Computer Science News Archive
Can a computer copy your handwriting?
Researchers at UCL Computer Science have taught a computer to imitate anyone's handwriting. They have created an algorithm that can take a sample of handwritten text, examine its qualities, and then write any text in the same style.
There are already typefaces in word processing programs that produce text in a fairly uniform handwritten style. But what Research Associate Tom Haines, member of UCL'S Intelligent Systems Research Group, and colleagues have done is create software that they claim reproduces the messy details of any individual writer's hand.
They call their system My Text In Your Handwriting and have tried it out on samples of handwritten text from historical figures such as Abraham Lincoln and the creator of Sherlock Holmes Sir Arthur Conan Doyle.
While Conan Doyle never actually wrote "Elementary, my dear Watson..." the UCL team have now produced that sentence in his handwriting.
BBC Technology Correspondent Rory Cellan-Jones has tried it out.

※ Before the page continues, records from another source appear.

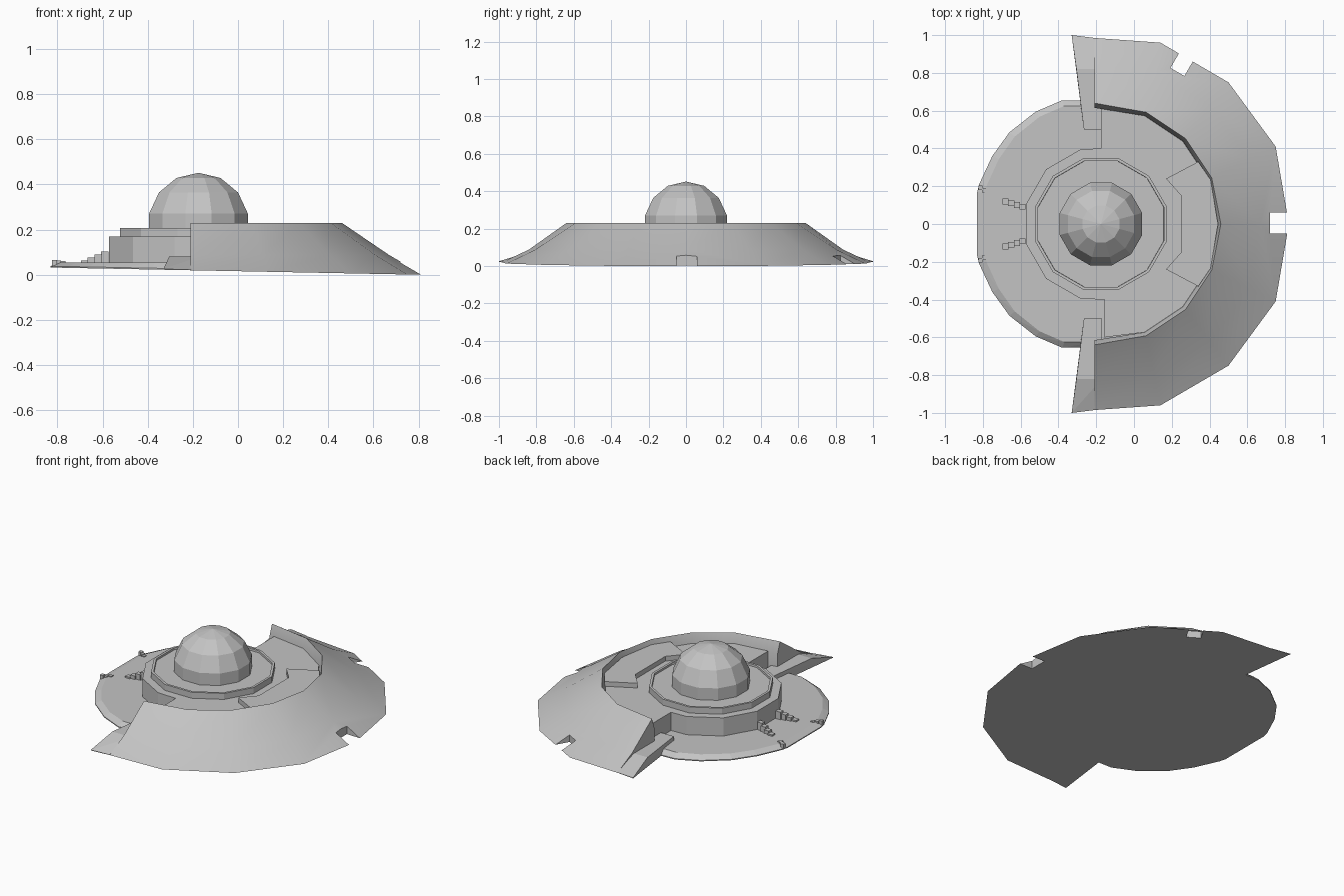
import bpy, bmesh, math
from mathutils import Matrix, Vector

if "Cube" in bpy.data.objects:
    bpy.data.objects.remove(bpy.data.objects["Cube"])

stone = bpy.data.materials.new("pale grey")
stone.use_nodes = True
stone.diffuse_color = (0.55, 0.55, 0.55, 1)
stone.node_tree.nodes["Principled BSDF"].inputs["Base Color"].default_value = (0.55, 0.55, 0.55, 1)

CX = -0.175          # centre of the dome and rings
FLOOR = 0.17


def ground(x):
    """Height of the gently tilted underside."""
    return 0.016 - 0.0195 * x


def finish(name, bm):
    bmesh.ops.recalc_face_normals(bm, faces=bm.faces)
    mesh = bpy.data.meshes.new(name)
    bm.to_mesh(mesh)
    bm.free()
    mesh.materials.append(stone)
    ob = bpy.data.objects.new(name, mesh)
    bpy.context.collection.objects.link(ob)
    return ob


def prism(pts, z0, z1):
    bm = bmesh.new()
    low = [bm.verts.new((x, y, z0)) for x, y in pts]
    top = [bm.verts.new((x, y, z1)) for x, y in pts]
    bm.faces.new(low)
    cap = bm.faces.new(top)
    for i in range(len(pts)):
        j = (i + 1) % len(pts)
        bm.faces.new((low[i], low[j], top[j], top[i]))
    return bm, cap


def hull(name, pts):
    bm = bmesh.new()
    for p in pts:
        bm.verts.new(p)
    res = bmesh.ops.convex_hull(bm, input=bm.verts)
    junk = [v for v in set(res["geom_interior"]) | set(res["geom_unused"])
            if isinstance(v, bmesh.types.BMVert)]
    bmesh.ops.delete(bm, geom=junk, context='VERTS')
    bmesh.ops.dissolve_limit(bm, angle_limit=0.01, verts=bm.verts, edges=bm.edges)
    return finish(name, bm)


def box(center, size, angle=0):
    bm = bmesh.new()
    mat = Matrix.Translation(center) @ Matrix.Rotation(angle, 4, 'Z') @ Matrix.Diagonal((*size, 1))
    bmesh.ops.create_cube(bm, size=1, matrix=mat)
    return bm


def both(half):
    """Mirror a half outline that ends on the x axis."""
    return half + [(x, -y) for x, y in reversed(half[:-1])]


def arc(r, first):
    """Half circle of the mound from the back to the front."""
    half = [first] + [(-0.18 + r * math.sin(a), r * math.cos(a))
                      for a in (math.radians(22.5 * k) for k in range(1, 5))]
    return both(half)


# Earth mound wrapped around the left half
inner = arc(0.62, (-0.21, 0.615))
rim = arc(0.64, (-0.21, 0.64))
foot = both([(-0.21, 0.985), (0.14, 0.96), (0.5, 0.75), (0.75, 0.41), (0.82, 0)])
bm = bmesh.new()
columns = []
for (ix, iy), (rx, ry), (fx, fy) in zip(inner, rim, foot):
    mx, my = Vector((rx, ry)).lerp(Vector((fx, fy)), 0.58)
    section = [(ix, iy, FLOOR - 0.01), (rx, ry, 0.23), (mx, my, 0.088),
               (fx, fy, ground(fx)), (ix, iy, ground(ix))]
    columns.append([bm.verts.new(p) for p in section])
for a, b in zip(columns, columns[1:]):
    for i in range(5):
        j = (i + 1) % 5
        bm.faces.new((a[i], a[j], b[j], b[i]))
bm.faces.new(columns[0])
bm.faces.new(columns[-1])
mound = finish("earth_mound", bm)

# Two entrance notches cut into the mound
notches = [((0.82, 0.005, 0.1), (0.2, 0.11, 0.4), 0),
           ((0.285, 0.90, 0.1), (0.22, 0.085, 0.4), math.radians(60))]
for loc, size, angle in notches:
    cutter = finish("notch_cutter", box(loc, size, angle))
    cutter.hide_render = True
    mod = mound.modifiers.new("notch", 'BOOLEAN')
    mod.operation = 'DIFFERENCE'
    mod.solver = 'EXACT'
    mod.object = cutter
    bpy.context.view_layer.objects.active = mound
    bpy.ops.object.modifier_apply(modifier=mod.name)
    bpy.data.objects.remove(cutter)
bpy.ops.object.select_all(action='DESELECT')
mound.select_set(True)
bpy.ops.object.shade_smooth_by_angle(angle=math.radians(30))

# Low terrace on the right, running on under the building
edge = both([(-0.21, 0.655), (-0.38, 0.655), (-0.52, 0.595), (-0.66, 0.485),
             (-0.75, 0.36), (-0.82, 0.21), (-0.83, 0.17), (-0.83, 0)])
outline = edge + inner
hull("terrace", [(x, y, ground(x)) for x, y in outline]
     + [(x, y, ground(x) + 0.006) for x, y in edge]
     + [(CX + (x - CX) * 0.94, y * 0.955, 0.055) for x, y in edge]
     + [(x, y, 0.055) for x, y in inner])

# Main floor: stepped polygon to the right, mound arc to the left
step = 0.41
corners = [(CX - step * math.cos(a), step * math.sin(a))
           for a in (math.radians(d) for d in (75, 45, 15))]
left_part = [(-0.175, 0.40)] + corners
right_edge = left_part + [(x, -y) for x, y in reversed(corners)] + [(-0.155, -0.40), (-0.155, -0.60)]
arc_edge = [(x, y) for x, y in reversed(inner[1:-1])]
bm, cap = prism(right_edge + arc_edge + [(-0.175, 0.61)], 0.035, FLOOR)
finish("main_floor", bm)

# Raised platform against the mound
half = [(0.34, 0.33), (0.17, 0.24), (0.25, 0.15)]
platform = half + [(x, -y) for x, y in reversed(half)] + [(0.405, -0.235), (0.445, 0), (0.405, 0.235)]
bm, cap = prism(platform, 0.1, 0.2)
finish("raised_platform", bm)

# Ring with a raised lip around the dome
ring = [(CX + 0.36 * math.cos(a), 0.36 * math.sin(a))
        for a in (math.radians(15 + 30 * k) for k in range(12))]
bm, cap = prism(ring, 0.1, 0.208)
bm.normal_update()
bmesh.ops.recalc_face_normals(bm, faces=bm.faces)
bmesh.ops.inset_region(bm, faces=[cap], thickness=0.015)
bmesh.ops.inset_region(bm, faces=[cap], thickness=0.001, depth=-0.012)
finish("dome_ring", bm)

# Faceted dome
bm = bmesh.new()
bmesh.ops.create_uvsphere(bm, u_segments=12, v_segments=7, radius=0.232,
                          matrix=Matrix.Translation((CX, 0, 0.22)) @ Matrix.Rotation(math.radians(15), 4, 'Z'))
bmesh.ops.bisect_plane(bm, geom=bm.verts[:] + bm.edges[:] + bm.faces[:],
                       plane_co=(0, 0, 0.19), plane_no=(0, 0, -1), clear_outer=True)
finish("dome", bm)

# Landings, mound tips and stepped blocks on both sides
for side, s in (("back", 1), ("front", -1)):
    tops = [(-0.265, 0.5, 0.08), (-0.17, 0.5, 0.08), (-0.17, 0.82, 0.08),
            (-0.305, 0.82, 0.08), (-0.33, 1.0, 0.026), (-0.21, 0.985, 0.022)]
    feet = [(x, y, ground(x)) for x, y, z in tops]
    hull(side + "_landing", [(x, y * s, z) for x, y, z in tops + feet])
    for i in range(4):
        top = 0.103 - 0.013 * i
        finish(f"{side}_stair_{i + 1}",
               box((-0.59 - 0.03 * i, s * (0.092 + 0.009 * i), top / 2 + 0.02), (0.033, 0.03, top - 0.04)))
    for i in range(3):
        finish(f"{side}_edge_step_{i + 1}",
               box((-0.775 - 0.019 * i, s * (0.166 + 0.013 * i), 0.049), (0.022, 0.022, 0.022 + 0.005 * i)))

See http://www.bbc.co.uk/news/technology-37046477 for the full story.
More about the handwriting project can be found at http://thaines.com/post/handwriting.